═════ RECORDS TO PROCESS ═════

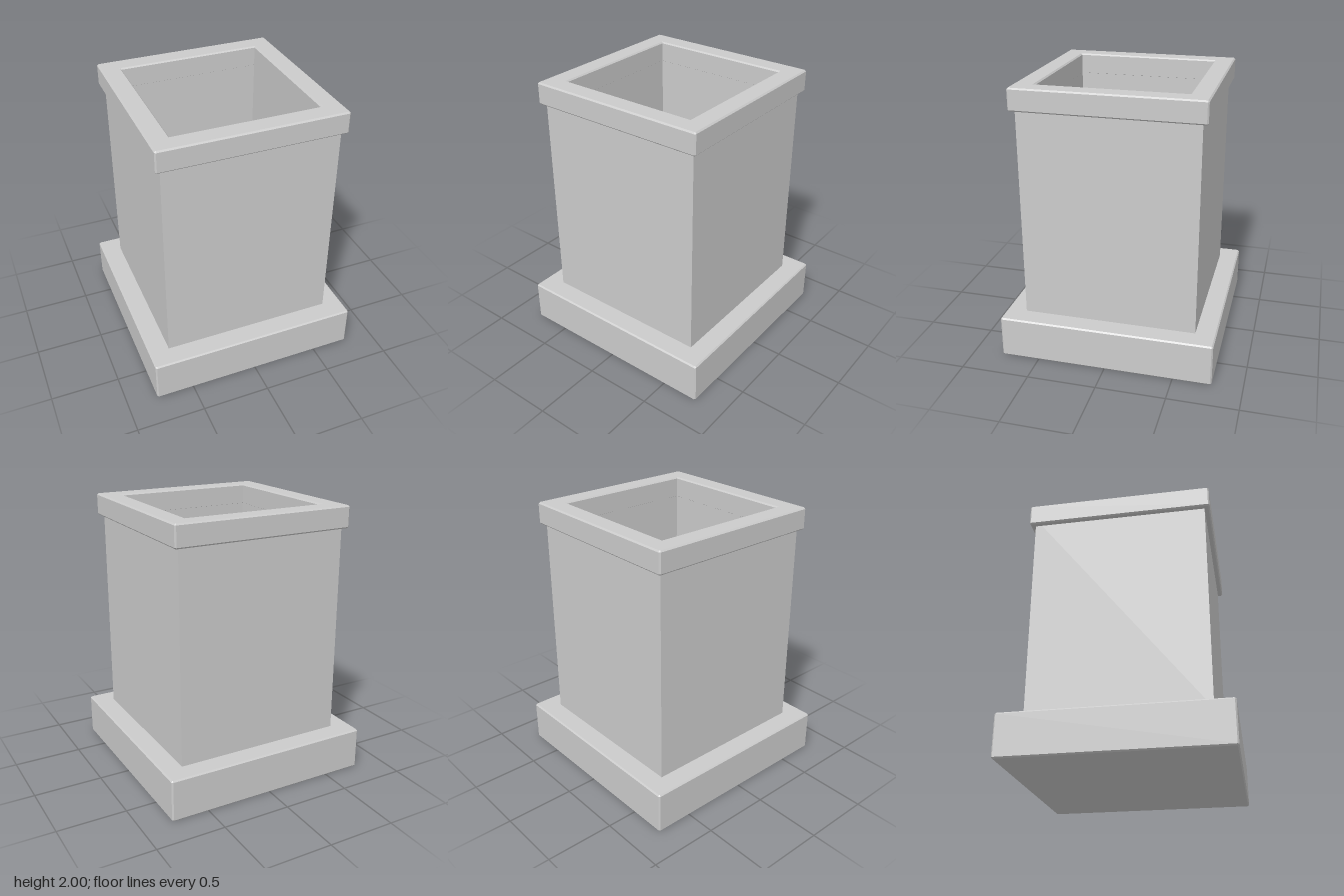
import * as THREE from 'three';

const material = new THREE.MeshStandardMaterial({ color: 0xcccccc });

// Square outline with slightly cut corners
function trace(path, half, cut) {
  const a = half, b = half - cut;
  const corners = cut > 0
    ? [[a, -b], [a, b], [b, a], [-b, a], [-a, b], [-a, -b], [-b, -a], [b, -a]]
    : [[a, -a], [a, a], [-a, a], [-a, -a]];
  path.setFromPoints(corners.map(([x, y]) => new THREE.Vector2(x, y)));
  path.closePath();
  return path;
}

// Upright square block from y0 to y1, with optional bevelled edges and square opening
function squareBlock(name, half, y0, y1, { bevel = 0, opening = 0 } = {}) {
  const shape = trace(new THREE.Shape(), half, bevel);
  if (opening) shape.holes.push(trace(new THREE.Path(), opening, 0));
  const geometry = new THREE.ExtrudeGeometry(shape, {
    depth: y1 - y0 - 2 * bevel,
    bevelEnabled: bevel > 0,
    bevelThickness: bevel,
    bevelSize: bevel,
    bevelOffset: -bevel,
    bevelSegments: 1,
  });
  geometry.rotateX(-Math.PI / 2);
  geometry.translate(0, y0 + bevel, 0);
  const mesh = new THREE.Mesh(geometry, material);
  mesh.name = name;
  return mesh;
}

export function createModel() {
  const group = new THREE.Group();
  group.name = 'squarePlanter';
  group.add(
    // Solid plinth, which also closes the bottom of the hollow body
    squareBlock('base', 0.78, 0, 0.31, { bevel: 0.01 }),
    // Hollow walls, running up inside the rim
    squareBlock('body', 0.632, 0.3, 1.9, { opening: 0.526 }),
    // Overhanging rim framing the opening
    squareBlock('rim', 0.67, 1.84, 2, { bevel: 0.01, opening: 0.525 }),
  );
  return group;
}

═════

TASK TO COMPLETE: Word for word, reproduce all the data, but not the pictures.

SOLUTION BELOW:
import * as THREE from 'three';

const material = new THREE.MeshStandardMaterial({ color: 0xcccccc });

// Square outline with slightly cut corners
function trace(path, half, cut) {
  const a = half, b = half - cut;
  const corners = cut > 0
    ? [[a, -b], [a, b], [b, a], [-b, a], [-a, b], [-a, -b], [-b, -a], [b, -a]]
    : [[a, -a], [a, a], [-a, a], [-a, -a]];
  path.setFromPoints(corners.map(([x, y]) => new THREE.Vector2(x, y)));
  path.closePath();
  return path;
}

// Upright square block from y0 to y1, with optional bevelled edges and square opening
function squareBlock(name, half, y0, y1, { bevel = 0, opening = 0 } = {}) {
  const shape = trace(new THREE.Shape(), half, bevel);
  if (opening) shape.holes.push(trace(new THREE.Path(), opening, 0));
  const geometry = new THREE.ExtrudeGeometry(shape, {
    depth: y1 - y0 - 2 * bevel,
    bevelEnabled: bevel > 0,
    bevelThickness: bevel,
    bevelSize: bevel,
    bevelOffset: -bevel,
    bevelSegments: 1,
  });
  geometry.rotateX(-Math.PI / 2);
  geometry.translate(0, y0 + bevel, 0);
  const mesh = new THREE.Mesh(geometry, material);
  mesh.name = name;
  return mesh;
}

export function createModel() {
  const group = new THREE.Group();
  group.name = 'squarePlanter';
  group.add(
    // Solid plinth, which also closes the bottom of the hollow body
    squareBlock('base', 0.78, 0, 0.31, { bevel: 0.01 }),
    // Hollow walls, running up inside the rim
    squareBlock('body', 0.632, 0.3, 1.9, { opening: 0.526 }),
    // Overhanging rim framing the opening
    squareBlock('rim', 0.67, 1.84, 2, { bevel: 0.01, opening: 0.525 }),
  );
  return group;
}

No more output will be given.